Document images with source code:
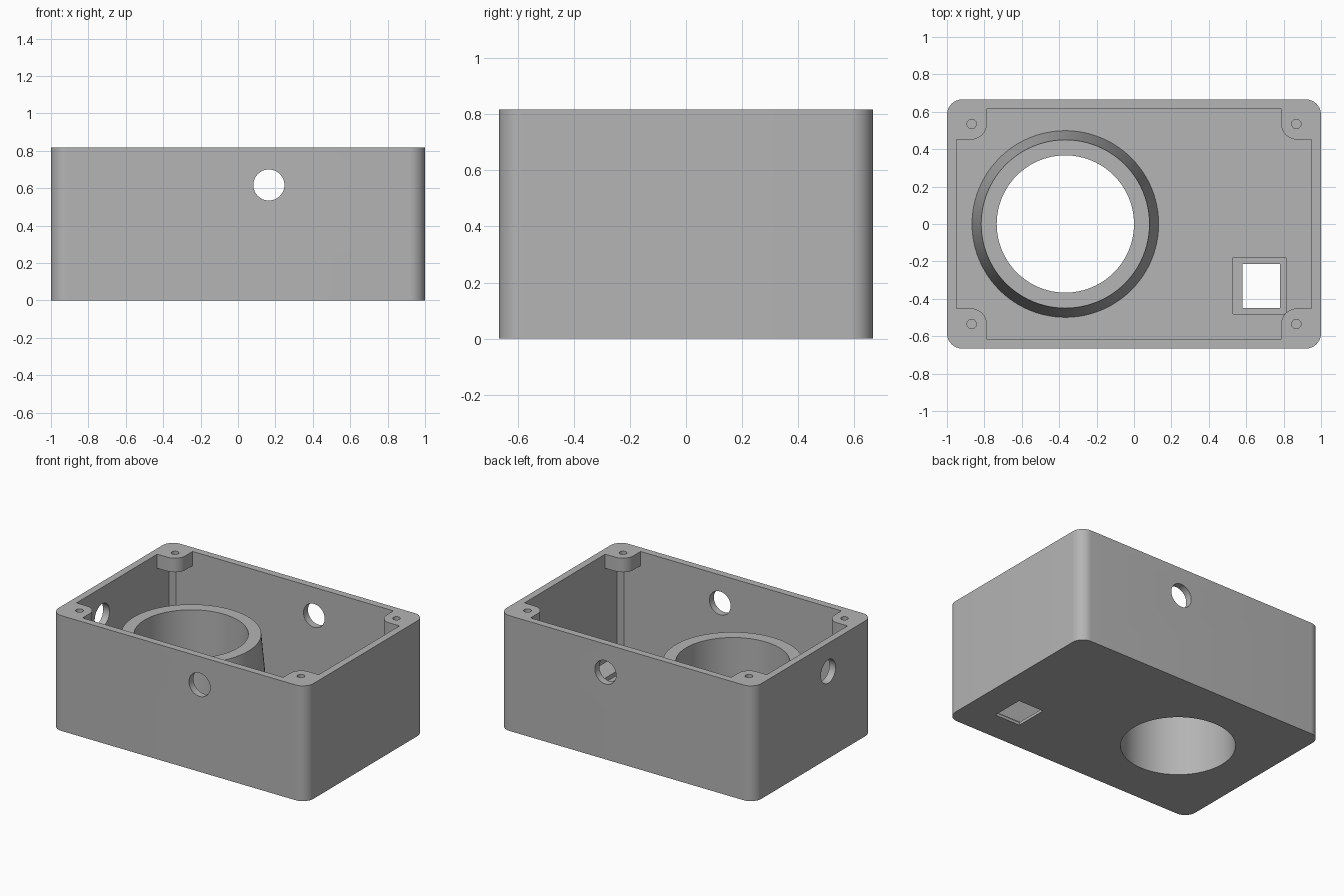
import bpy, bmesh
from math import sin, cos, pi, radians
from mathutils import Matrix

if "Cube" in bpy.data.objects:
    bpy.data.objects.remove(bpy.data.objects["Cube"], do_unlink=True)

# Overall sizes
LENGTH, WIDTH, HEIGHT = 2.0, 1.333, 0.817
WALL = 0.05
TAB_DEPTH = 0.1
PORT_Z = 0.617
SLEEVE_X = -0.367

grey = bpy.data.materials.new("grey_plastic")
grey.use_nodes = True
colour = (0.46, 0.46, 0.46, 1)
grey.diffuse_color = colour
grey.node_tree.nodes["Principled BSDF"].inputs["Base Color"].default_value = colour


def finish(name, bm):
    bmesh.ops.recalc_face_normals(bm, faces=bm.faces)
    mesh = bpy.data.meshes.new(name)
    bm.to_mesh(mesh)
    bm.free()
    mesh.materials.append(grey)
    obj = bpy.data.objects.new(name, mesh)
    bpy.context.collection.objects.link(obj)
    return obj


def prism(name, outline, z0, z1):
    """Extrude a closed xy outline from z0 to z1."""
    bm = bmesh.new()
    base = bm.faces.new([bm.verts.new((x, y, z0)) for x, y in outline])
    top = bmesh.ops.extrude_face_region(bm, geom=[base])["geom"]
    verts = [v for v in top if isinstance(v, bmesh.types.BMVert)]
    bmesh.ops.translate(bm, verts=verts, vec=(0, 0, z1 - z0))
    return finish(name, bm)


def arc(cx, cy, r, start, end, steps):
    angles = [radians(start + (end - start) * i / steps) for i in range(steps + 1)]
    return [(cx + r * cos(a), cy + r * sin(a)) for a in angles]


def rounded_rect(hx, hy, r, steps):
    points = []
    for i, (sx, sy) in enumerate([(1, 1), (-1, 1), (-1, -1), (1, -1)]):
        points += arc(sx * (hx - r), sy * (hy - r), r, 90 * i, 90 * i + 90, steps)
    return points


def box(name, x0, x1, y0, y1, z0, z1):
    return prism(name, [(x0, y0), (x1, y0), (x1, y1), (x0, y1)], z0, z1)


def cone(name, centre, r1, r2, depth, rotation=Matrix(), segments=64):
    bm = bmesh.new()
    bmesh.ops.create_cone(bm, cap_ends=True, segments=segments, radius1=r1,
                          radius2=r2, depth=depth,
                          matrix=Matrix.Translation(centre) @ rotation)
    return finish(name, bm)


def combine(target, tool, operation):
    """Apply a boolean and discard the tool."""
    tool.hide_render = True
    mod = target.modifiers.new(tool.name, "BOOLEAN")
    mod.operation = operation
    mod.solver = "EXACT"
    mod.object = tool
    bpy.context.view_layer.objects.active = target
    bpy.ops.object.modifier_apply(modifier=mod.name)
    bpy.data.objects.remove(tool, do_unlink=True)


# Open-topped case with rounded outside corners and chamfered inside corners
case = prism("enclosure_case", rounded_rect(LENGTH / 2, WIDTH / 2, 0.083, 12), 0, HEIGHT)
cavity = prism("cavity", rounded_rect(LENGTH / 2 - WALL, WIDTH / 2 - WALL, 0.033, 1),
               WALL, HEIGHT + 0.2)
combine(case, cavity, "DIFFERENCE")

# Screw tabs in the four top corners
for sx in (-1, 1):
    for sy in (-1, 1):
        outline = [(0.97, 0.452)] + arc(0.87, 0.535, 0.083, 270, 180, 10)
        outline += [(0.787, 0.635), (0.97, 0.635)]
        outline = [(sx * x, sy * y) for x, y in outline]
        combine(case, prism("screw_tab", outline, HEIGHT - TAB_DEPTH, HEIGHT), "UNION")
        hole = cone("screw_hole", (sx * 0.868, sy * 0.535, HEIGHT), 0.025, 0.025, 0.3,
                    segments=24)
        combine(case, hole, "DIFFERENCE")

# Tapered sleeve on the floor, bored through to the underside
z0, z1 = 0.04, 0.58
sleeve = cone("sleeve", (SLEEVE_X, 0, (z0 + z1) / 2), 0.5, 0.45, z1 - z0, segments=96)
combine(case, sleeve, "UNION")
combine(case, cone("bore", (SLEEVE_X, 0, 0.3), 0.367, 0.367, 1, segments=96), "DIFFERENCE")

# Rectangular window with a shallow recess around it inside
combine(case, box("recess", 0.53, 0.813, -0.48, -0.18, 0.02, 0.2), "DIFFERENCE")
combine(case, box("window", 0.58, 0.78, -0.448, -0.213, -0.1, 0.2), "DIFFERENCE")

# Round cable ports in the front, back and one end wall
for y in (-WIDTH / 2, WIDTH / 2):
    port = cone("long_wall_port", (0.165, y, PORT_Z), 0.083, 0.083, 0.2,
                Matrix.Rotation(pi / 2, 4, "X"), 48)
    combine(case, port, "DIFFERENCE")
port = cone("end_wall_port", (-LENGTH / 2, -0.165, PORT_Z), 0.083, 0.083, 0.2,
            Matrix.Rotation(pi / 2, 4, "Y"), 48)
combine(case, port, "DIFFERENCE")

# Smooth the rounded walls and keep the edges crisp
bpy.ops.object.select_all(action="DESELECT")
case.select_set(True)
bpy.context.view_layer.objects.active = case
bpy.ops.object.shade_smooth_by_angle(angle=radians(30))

### Your instructions
Your task is to reproduce the entries above word for word, from the first line through the line with "grey.diffuse_color = colour", and please leave out any pictures.

### Result of the task
import bpy, bmesh
from math import sin, cos, pi, radians
from mathutils import Matrix

if "Cube" in bpy.data.objects:
    bpy.data.objects.remove(bpy.data.objects["Cube"], do_unlink=True)

# Overall sizes
LENGTH, WIDTH, HEIGHT = 2.0, 1.333, 0.817
WALL = 0.05
TAB_DEPTH = 0.1
PORT_Z = 0.617
SLEEVE_X = -0.367

grey = bpy.data.materials.new("grey_plastic")
grey.use_nodes = True
colour = (0.46, 0.46, 0.46, 1)
grey.diffuse_color = colour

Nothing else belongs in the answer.